Sunday, October 24, 2010

"Waiting for 'Superman'" is Mostly Right

The talk of education world these days in the documentary "Waiting for 'Superman.'" It shows the terrible state of the worst public schools, and some of the successful alternatives that prove that things could be better. The KIPP academies and the Harlem Children's Zone schools produce tremendous improvements in terrible neighborhoods. They succeeded where the local "dropout factories" failed.

Filmmaker Davis Guggenheim has made a powerful ideological indictment of intransigent mediocrity, especially in urban poor schools. His overall conclusion is that good teachers are the heart of good schools. This is mostly right. However, what his account of the KIPP and Harlem Children's Zone schools shows is that the culture of the whole school is vitally important - more important, on the whole, even than the quality of individual teachers.

You need both, of course. However, really great teachers - really great anything - will always be in short supply. A school can succeed with a few really great teachers, and the rest decent teachers willing to work hard - as long as it ruthlessly weeds out the few bad teachers. This creates a climate of achievement that can lift everyone's game, and improve learning for children.


Aric Clark said...

Here is some strong and I think important criticism of "Waiting for Superman".

In essence, charter schools are not what they are cracked up to be, and the democratic, open to everyone public school is a vital institution.

Whit said...

It seems to me that there are a few keys to good education in no special order:
1. You need an orderly, respectful learning environment so students can concentrate on their studies (stricter discipline, uniforms or dress codes, less chaotic teaching methods, etc. can help);
2. You need good committed teachers and a way to weed out the bad ones.
3. You need students who are motivated to learn, and believe that they can get ahead if they do (In middle class neighborhoods, families and friends supply this culture, but in the worst neighborhoods, the schools need to supply this by, for example, bringing in successful members of the community to speak to the kids on a regular basis. They also need to change the narrative from "racism and/or poverty keeps you down" to "you can be successful if you do the right things". Yes, the "true" narrative is somewhere in between, but accepting the former leads to failure while accepting the latter gives a better chance of success - which is the point!);
4. Concentrate on teaching reading, math, science, etc. and other skills needed in the workplace, and less on political and cultural indoctrination;
5. Show that society cares about these kids by, for example, improving the facilities, having leaders visit and so on.
6. Reintroduce "tracking" so that good students will not be held back or made subject to bad influences, and each group can get the kind of instruction best suited to that group.
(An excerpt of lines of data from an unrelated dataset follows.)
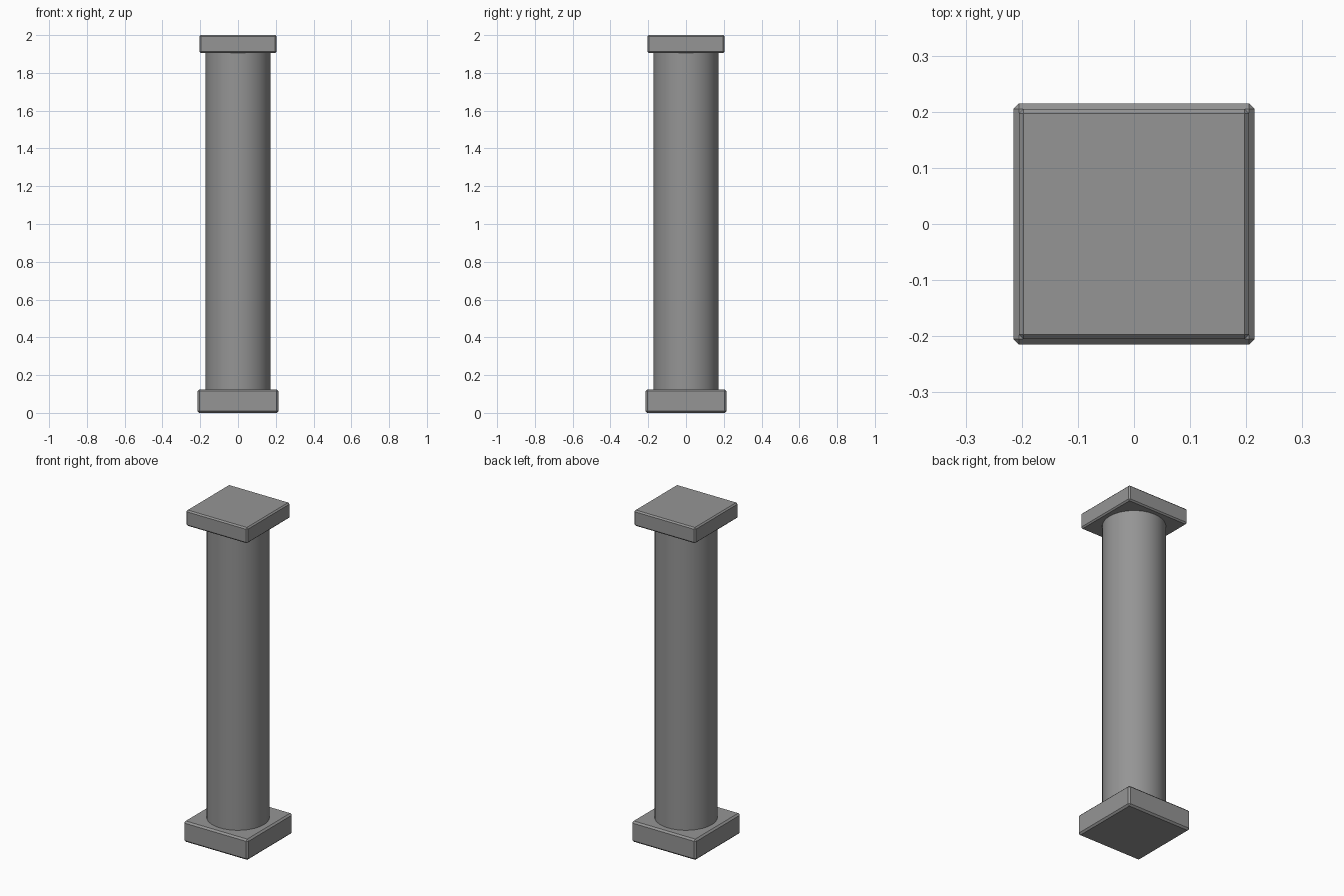
import bpy

if "Cube" in bpy.data.objects:
    bpy.data.objects.remove(bpy.data.objects["Cube"], do_unlink=True)

# Single stone colour
STONE = (0.3, 0.3, 0.3, 1.0)
stone = bpy.data.materials.new("grey_stone")
stone.use_nodes = True
stone.diffuse_color = STONE
stone.node_tree.nodes["Principled BSDF"].inputs["Base Color"].default_value = STONE


def finish(name, angle):
    obj = bpy.context.object
    obj.name = name
    obj.data.materials.append(stone)
    bpy.ops.object.shade_smooth_by_angle(angle=angle)
    return obj


def slab(name, width, bottom, top, bevel):
    """Square block with chamfered edges."""
    bpy.ops.mesh.primitive_cube_add(size=1, location=(0, 0, (bottom + top) / 2))
    bpy.context.object.scale = (width, width, top - bottom)
    bpy.ops.object.transform_apply(location=False, rotation=False, scale=True)
    mod = bpy.context.object.modifiers.new("chamfer", 'BEVEL')
    mod.width = bevel
    mod.segments = 1
    bpy.ops.object.modifier_apply(modifier=mod.name)
    return finish(name, 0.5)


# Square foot and capital
BASE_TOP, CAP_BOTTOM = 0.125, 1.905
slab("base_plinth", 0.43, 0.0, BASE_TOP, 0.01)
slab("top_capital", 0.41, CAP_BOTTOM, 2.0, 0.008)

# Round shaft between them
bpy.ops.mesh.primitive_cylinder_add(
    vertices=48, radius=0.172, depth=CAP_BOTTOM - BASE_TOP + 0.02,
    location=(0, 0, (BASE_TOP + CAP_BOTTOM) / 2))
finish("round_shaft", 0.7)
Aric, as to the best form, charter, old style public, private, parochial, etc, any of these could work. But the question is whether the unions in old style public schools will let these reforms be imposed. This is not about pay and benefits (any more than any other public employees anyway) but about "work rules". School choice (vouchers) will not guaranty that a given school will improve. But if the school does not improve, it will ultimately cease to exist while better schools survive. And thus, the quality will improve over time.

And one other problem, the public school establishment, and teachers' unions, see themselves as the creators of the politics and culture of the next generation without regard for what the parents would want for their children. Why not let parents choose for themselves among schools based, in part, on the sort of moral and cultural education they want their children to have?